Arguably, no active jazz artist is as bankable and as adamant expressing leftist politics through his music as Charlie Haden. Over nearly 40 years, the bassist has recorded such benchmark works as “Song for Che” and “The Ballad of the Fallen” with his Liberation Music Orchestra; and, remarkably, he has released these works on such high-profile labels as Impulse, ECM and Blue Note. The LMO’s newest, Not In Our Name, is on Verve, a Universal imprint. The program juxtaposes such staples of Americana as “America The Beautiful,” “Lift Every Voice and Sing,” and “Goin’ Home,” with intriguing interpretations of seldom heard pieces like Ornette Coleman’s “Skies of America” and the Pat Metheny/David Bowie movie theme, “This Is Not America.” (Even though The Falcon and The Snowman is about two feckless youths who commit treason for money and spite, the original would have made a cutting soundtrack to cable news packages on the aftermath of Katrina) It is a major statement by a fully matured artist and his longtime collaborator, composer-arranger Carla Bley, whose charts are often propelled by an unsettling dark undercurrent. Still, it is not the firebrand jazz of yore.
Fortunately, jazz still has flame-throwers like Alex Coke, the Austin-based composer and woodwind player best known for his long, improbable stint in the pungently satirical Dutch big band, The Willem Breuker Kollektief. On Iraqnophobia (voxlox), Coke is repulsed, whereas Haden comes off as merely indignant; additionally, Coke’s big band charts for the eight-part work are decidedly rawer than Bley’s. Instead of a star and rising-star studded ensemble, Coke’s is comprised of musicians with little to no name recognition outside of Texas.
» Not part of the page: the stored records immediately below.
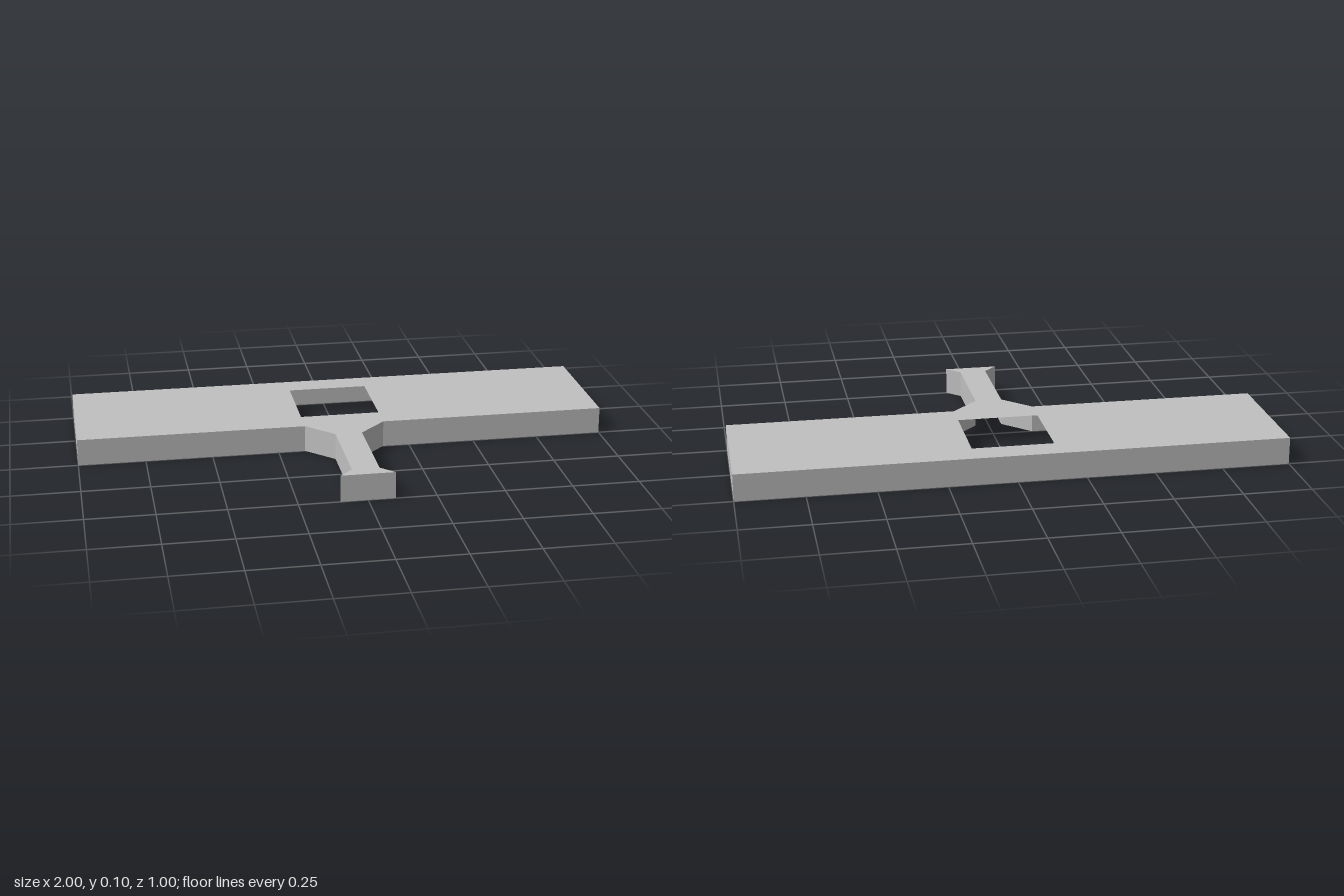
import * as THREE from 'three';

const HEIGHT = 0.1;

// Vertical sheet that follows a closed outline of [x, z] points
function wallGeometry(outline) {
  const pos = [];
  outline.forEach(([x0, z0], i) => {
    const [x1, z1] = outline[(i + 1) % outline.length];
    pos.push(x0, 0, z0, x1, 0, z1, x1, HEIGHT, z1);
    pos.push(x0, 0, z0, x1, HEIGHT, z1, x0, HEIGHT, z0);
  });
  const geo = new THREE.BufferGeometry();
  geo.setAttribute('position', new THREE.Float32BufferAttribute(pos, 3));
  geo.computeVertexNormals();
  return geo;
}

const mirrorX = (pts) => pts.map(([x, z]) => [-x, z]).reverse();
const toVectors = (pts) => pts.map(([x, z]) => new THREE.Vector2(x, -z));

export function createModel() {
  const group = new THREE.Group();
  const grey = new THREE.MeshStandardMaterial({ color: 0xc0c0c0, side: THREE.DoubleSide });
  grey.name = 'plain grey';

  const add = (name, geo) => {
    const mesh = new THREE.Mesh(geo, grey);
    mesh.name = name;
    group.add(mesh);
  };

  // Outline of the wide plate with its flared stem, counterclockwise from above
  const stemSide = [[0.1, 0.5], [0.05, 0.45], [0.05, 0.1], [0.15, 0], [1, 0], [1, -0.5]];
  const outline = [...stemSide, ...mirrorX(stemSide)];

  // Top skin with the square opening
  const top = new THREE.Shape(toVectors(outline));
  top.holes.push(new THREE.Path(toVectors([[-0.15, -0.4], [0.15, -0.4], [0.15, -0.1], [-0.15, -0.1]])));
  const topGeo = new THREE.ShapeGeometry(top);
  topGeo.rotateX(-Math.PI / 2);
  topGeo.translate(0, HEIGHT, 0);
  add('topPlate', topGeo);

  // Outer skirt
  add('outerWall', wallGeometry(outline));

  // Pocket walls under each wing, with a stepped keyhole slot let in from the end
  const slotSide = [[0.9, 0.025], [0.85, 0.025], [0.85, 0.05], [0.65, 0.05], [0.65, 0.025], [0.6, 0.025]];
  const slot = [
    ...slotSide.map(([x, d]) => [x, -0.25 + d]),
    ...slotSide.map(([x, d]) => [x, -0.25 - d]).reverse(),
  ];
  const pocket = [[0.25, -0.4], [0.25, -0.1], [0.9, -0.1], ...slot, [0.9, -0.4]];
  add('leftPocketWall', wallGeometry(pocket));
  add('rightPocketWall', wallGeometry(mirrorX(pocket)));

  return group;
}
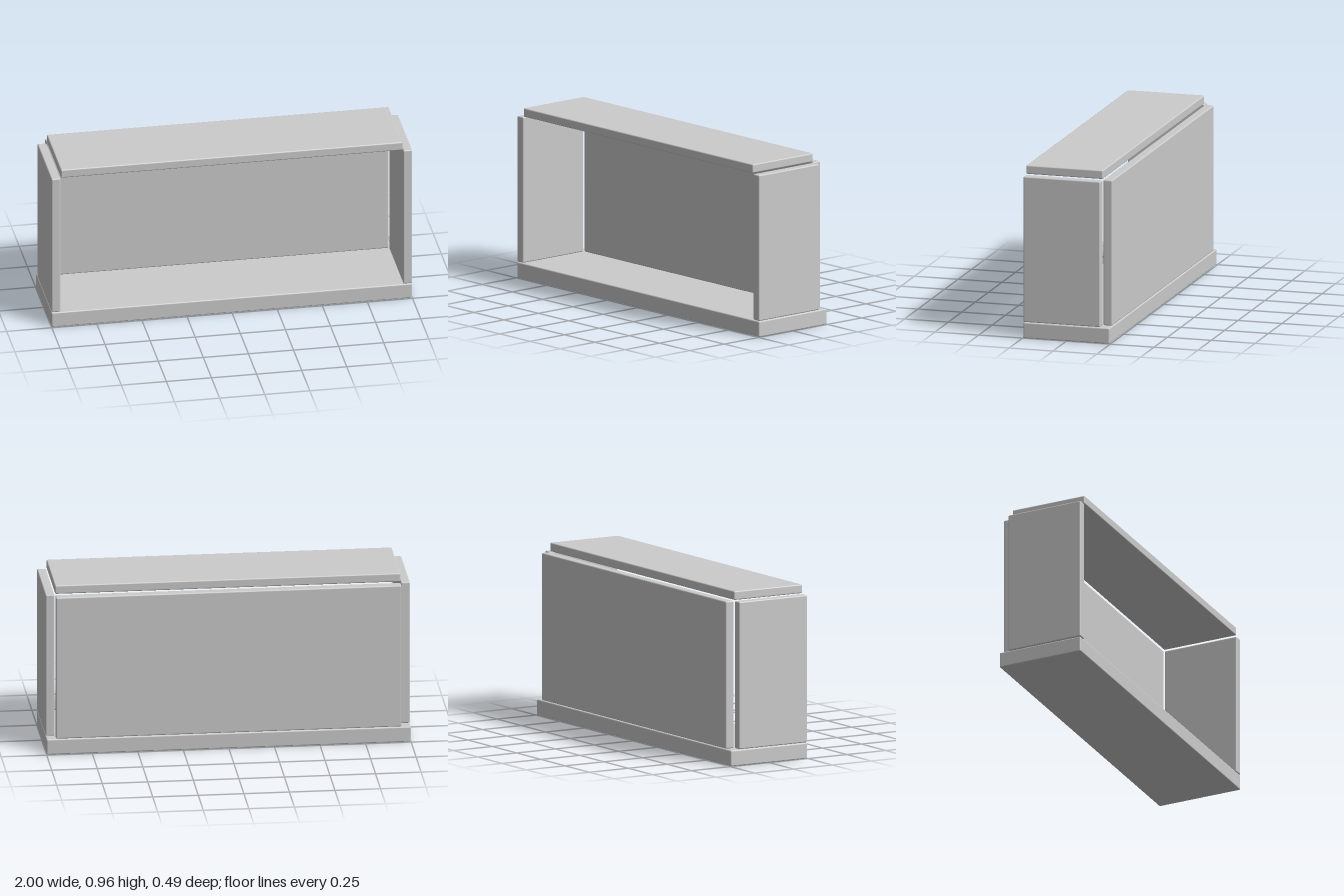
import * as THREE from 'three';
import { RoundedBoxGeometry } from 'three/addons/geometries/RoundedBoxGeometry.js';

const material = new THREE.MeshStandardMaterial({ color: 0xcccccc });

// Board with softly rounded edges, given by its extent on each axis
function board(name, [x0, x1], [y0, y1], [z0, z1]) {
  const geometry = new RoundedBoxGeometry(x1 - x0, y1 - y0, z1 - z0, 2, 0.007);
  const mesh = new THREE.Mesh(geometry, material);
  mesh.name = name;
  mesh.position.set((x0 + x1) / 2, (y0 + y1) / 2, (z0 + z1) / 2);
  return mesh;
}

export function createModel() {
  const model = new THREE.Group();
  model.name = 'openBoxShelf';
  const wallY = [0.09, 0.905];
  const depth = [-0.192, 0.246];

  // Thick base under all the walls
  model.add(board('base', [-1, 1], [0, 0.088], [-0.246, 0.246]));

  // Side walls, stopping short of the back panel
  model.add(board('leftSide', [0.95, 1], wallY, depth));
  model.add(board('rightSide', [-1, -0.95], wallY, depth));

  // Back panel between the rear corners, and the top board above the opening
  model.add(board('backPanel', [-0.948, 0.948], wallY, [-0.246, -0.195]));
  model.add(board('topBoard', [-0.948, 0.948], [0.908, 0.957], depth));

  return model;
}
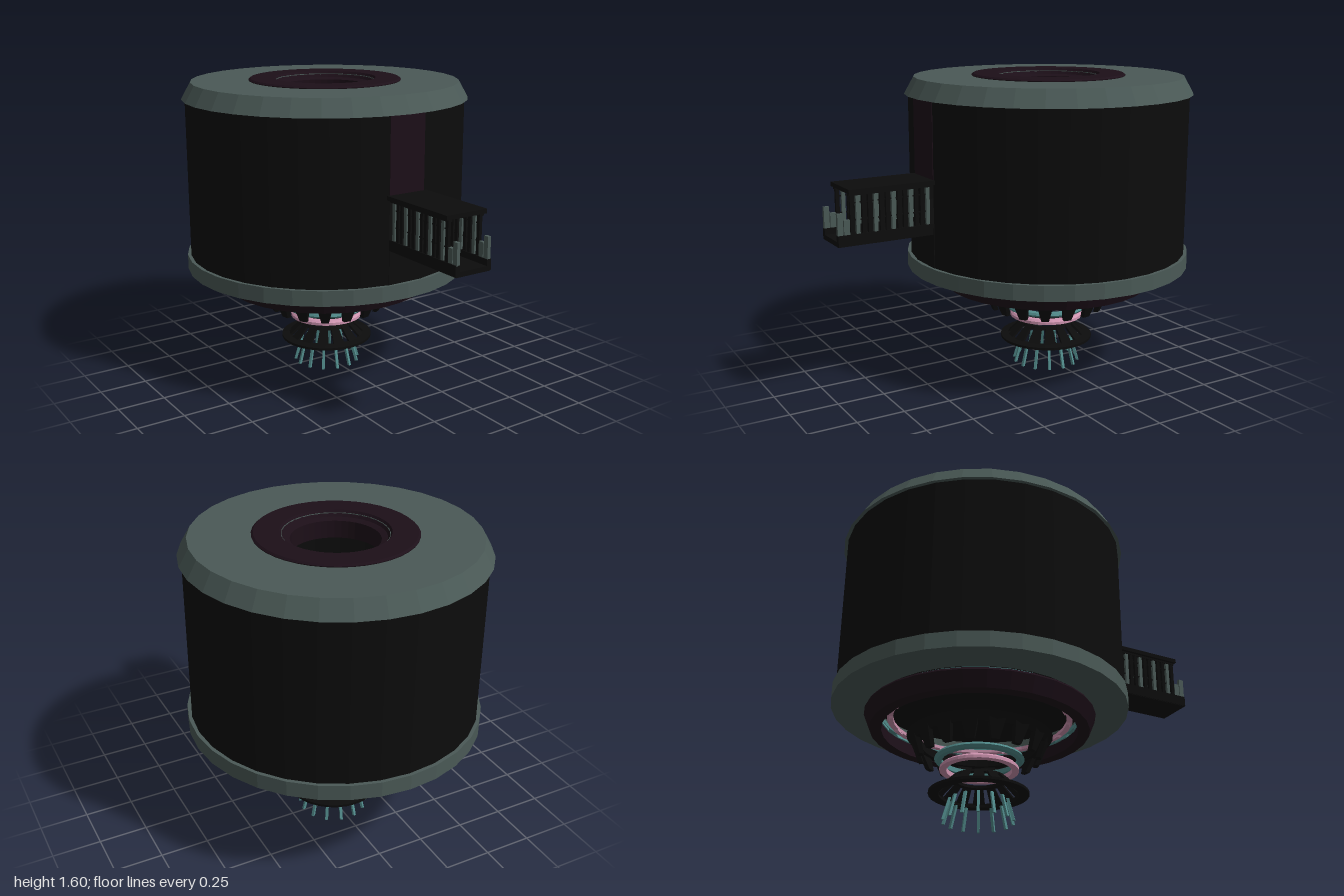
import * as THREE from 'three';

const mat = (color) => new THREE.MeshStandardMaterial({ color, flatShading: true, side: THREE.DoubleSide });
const SLATE = mat(0x4a5956), BLACK = mat(0x0c0c0c), PLUM = mat(0x1c0f18);
const TEAL = mat(0x528c8c), PINK = mat(0xcf94b0), PALE = mat(0xc4cfcc);

function add(parent, name, geometry, material, x = 0, y = 0, z = 0) {
  const m = new THREE.Mesh(geometry, material);
  m.name = name;
  m.position.set(x, y, z);
  parent.add(m);
  return m;
}

// Ring turned from a closed [radius, height] outline
function ring(parent, name, pts, material, segs = 32, start = 0, length = Math.PI * 2) {
  const outline = [...pts, pts[0]].map(([r, y]) => new THREE.Vector2(r, y));
  return add(parent, name, new THREE.LatheGeometry(outline, segs, start, length), material);
}

// Blade between two radii and heights, with its own width at each end
function blade(rTop, yTop, wTop, rLow, yLow, wLow, thick) {
  const g = new THREE.BoxGeometry(1, 1, thick);
  const p = g.attributes.position;
  for (let i = 0; i < p.count; i++) {
    const top = p.getY(i) > 0;
    p.setXYZ(i, p.getX(i) * (top ? wTop : wLow), top ? yTop : yLow, p.getZ(i) + (top ? rTop : rLow));
  }
  return g;
}

// Repeat a part around the main axis
function around(parent, name, count, offset, geometry, material) {
  const g = new THREE.Group();
  g.name = name;
  for (let i = 0; i < count; i++) {
    add(g, name + 'Part', geometry, material).rotation.y = offset + (i * Math.PI * 2) / count;
  }
  parent.add(g);
}

export function createModel() {
  const model = new THREE.Group();
  model.name = 'suspendedDrum';
  const drum = new THREE.Group();
  drum.name = 'drum';
  drum.position.z = -0.24;
  model.add(drum);

  // Main wall, with a gap at the front for the doorway
  const half = 0.137;
  ring(drum, 'wall', [[0.742, 0.65], [0.742, 1.51], [0.7, 1.51], [0.7, 0.65]], BLACK, 30, half, Math.PI * 2 - 2 * half);
  add(drum, 'doorPanel', new THREE.BoxGeometry(0.206, 0.41, 0.04), PLUM, 0, 1.305, 0.718);
  add(drum, 'doorSill', new THREE.BoxGeometry(0.206, 0.24, 0.04), BLACK, 0, 0.77, 0.718);

  // Roof and base rims
  ring(drum, 'roofRim', [[0.72, 1.5], [0.76, 1.5], [0.71, 1.588], [0.26, 1.588], [0.26, 1.52], [0.7, 1.5]], SLATE);
  ring(drum, 'roofCollar', [[0.4, 1.575], [0.405, 1.592], [0.395, 1.6], [0.27, 1.6], [0.25, 1.57],
    [0.22, 1.56], [0.22, 1.47], [0.28, 1.47]], PLUM, 40);
  ring(drum, 'baseRim', [[0.56, 0.58], [0.76, 0.58], [0.76, 0.66], [0.56, 0.66]], SLATE);

  // Inner room: floor, pattern and hoops
  add(drum, 'ceilingUnderBase', new THREE.CylinderGeometry(0.71, 0.71, 0.03, 32), BLACK, 0, 0.655, 0);
  add(drum, 'roomFloor', new THREE.CylinderGeometry(0.71, 0.71, 0.03, 32), BLACK, 0, 0.845, 0);
  add(drum, 'floorHub', new THREE.CylinderGeometry(0.04, 0.045, 0.05, 16), BLACK, 0, 0.885, 0);
  const pattern = new THREE.Group();
  pattern.name = 'floorPattern';
  drum.add(pattern);
  for (let i = 0; i < 4; i++) {
    const q = new THREE.Group();
    q.rotation.y = (i * Math.PI) / 2;
    pattern.add(q);
    add(q, 'inlay', new THREE.BoxGeometry(0.006, 0.008, 0.11), TEAL, 0.06, 0.863, 0.115);
    add(q, 'inlay', new THREE.BoxGeometry(0.006, 0.008, 0.11), TEAL, -0.06, 0.863, 0.115);
    add(q, 'inlay', new THREE.BoxGeometry(0.05, 0.008, 0.006), TEAL, 0.085, 0.863, 0.1);
    add(q, 'floorRib', new THREE.BoxGeometry(0.025, 0.02, 0.17), BLACK, 0, 0.868, 0.12);
  }
  [[0.217, 1.08, 0.06, PINK], [0.212, 1.04, -0.08, PALE], [0.2, 0.98, 0.05, TEAL]].forEach(([r, y, tilt, m]) => {
    const hoop = add(drum, 'roomHoop', new THREE.TorusGeometry(r, 0.007, 6, 40), m, 0, y, 0);
    hoop.rotation.set(Math.PI / 2 + tilt, tilt, 0);
  });

  // Lower rings hanging under the base
  ring(drum, 'tealCrown', [[0.51, 0.562], [0.55, 0.562], [0.55, 0.582], [0.51, 0.582]], TEAL);
  around(drum, 'tealTeeth', 16, 0.1, blade(0.53, 0.575, 0.13, 0.52, 0.545, 0.1, 0.03), TEAL);
  ring(drum, 'plumRing', [[0.56, 0.47], [0.592, 0.55], [0.585, 0.562], [0.55, 0.555], [0.51, 0.54], [0.5, 0.47]], PLUM);
  ring(drum, 'pinkInnerRing', [[0.445, 0.535], [0.475, 0.535], [0.475, 0.552], [0.445, 0.552]], PINK);
  around(drum, 'pinkInnerTabs', 16, 0, blade(0.46, 0.55, 0.08, 0.45, 0.525, 0.05, 0.02), PINK);

  // Toothed funnel
  ring(drum, 'funnelRing', [[0.335, 0.4], [0.372, 0.445], [0.3, 0.445], [0.295, 0.4]], BLACK);
  around(drum, 'funnelTeeth', 16, Math.PI / 16, blade(0.335, 0.42, 0.085, 0.298, 0.322, 0.04, 0.025), BLACK);

  // Two floating hoops
  ring(drum, 'tealHoop', [[0.19, 0.312], [0.215, 0.312], [0.228, 0.325], [0.222, 0.337], [0.19, 0.337]], TEAL);
  ring(drum, 'pinkHoop', [[0.165, 0.265], [0.2, 0.265], [0.2, 0.28], [0.19, 0.29], [0.165, 0.29]], PINK);

  // Spoked cone and the needles below it
  ring(drum, 'coneFlange', [[0.2, 0.14], [0.252, 0.14], [0.252, 0.153], [0.2, 0.16]], BLACK);
  ring(drum, 'coneNeck', [[0.115, 0.215], [0.145, 0.215], [0.135, 0.23], [0.115, 0.23]], BLACK);
  around(drum, 'coneSpokes', 14, Math.PI / 2, blade(0.128, 0.228, 0.04, 0.212, 0.148, 0.065, 0.016), BLACK);
  around(drum, 'needles', 14, Math.PI / 2, blade(0.146, 0.115, 0.014, 0.178, 0, 0.014, 0.014), TEAL);

  // Entrance bridge
  const bridge = new THREE.Group();
  bridge.name = 'bridge';
  model.add(bridge);
  add(bridge, 'deck', new THREE.BoxGeometry(0.2, 0.025, 0.52), BLACK, 0, 0.848, 0.74);
  add(bridge, 'bridgeRoof', new THREE.BoxGeometry(0.236, 0.022, 0.45), BLACK, 0, 1.103, 0.72);
  for (const s of [-1, 1]) {
    add(bridge, 'deckBeam', new THREE.BoxGeometry(0.025, 0.055, 0.5), BLACK, s * 0.092, 0.865, 0.75);
    add(bridge, 'roofRail', new THREE.BoxGeometry(0.022, 0.014, 0.44), BLACK, s * 0.092, 1.088, 0.72);
    add(bridge, 'midRail', new THREE.BoxGeometry(0.006, 0.006, 0.42), BLACK, s * 0.092, 1.045, 0.72);
    add(bridge, 'midRail', new THREE.BoxGeometry(0.006, 0.006, 0.42), BLACK, s * 0.092, 0.96, 0.72);
    for (let i = 0; i < 14; i++) {
      add(bridge, 'baluster', new THREE.BoxGeometry(0.016, 0.2, 0.019), i % 3 ? BLACK : SLATE, s * 0.092, 0.988, 0.525 + i * 0.0308);
    }
    add(bridge, 'endPost', new THREE.BoxGeometry(0.018, 0.11, 0.028), SLATE, s * 0.09, 0.944, 0.986);
    add(bridge, 'endStep', new THREE.BoxGeometry(0.018, 0.08, 0.03), SLATE, s * 0.09, 0.925, 0.953);
  }
  return model;
}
There is one salient similarity: Coke is also reunited with one of his most sympathetic collaborators, the captivating vocalist Tina Marsh.
The reason Coke’s album is so much closer to the grassroots pulse of Bush’s opposition is that Coke understands that the war, its chaotic aftermath, and grotesque sideshows like Abu Ghraib, have reinvigorated the social justice movement muffled after 9/11. This is reflected in the inclusion of a second, six-part composition on Iraqnophobia, “Wake Up Dead Man,” which takes on the US incarceration epidemic and the capitol punishment craze (of which Bush was an avatar) with equal ferocity. Coke then takes the extra step of assembling a booklet that includes 11 incredible documentary photographs by Alan Pogue (whose work can be viewed at: It’s been a while since a jazz recording and its packaging have been so resoundingly right on.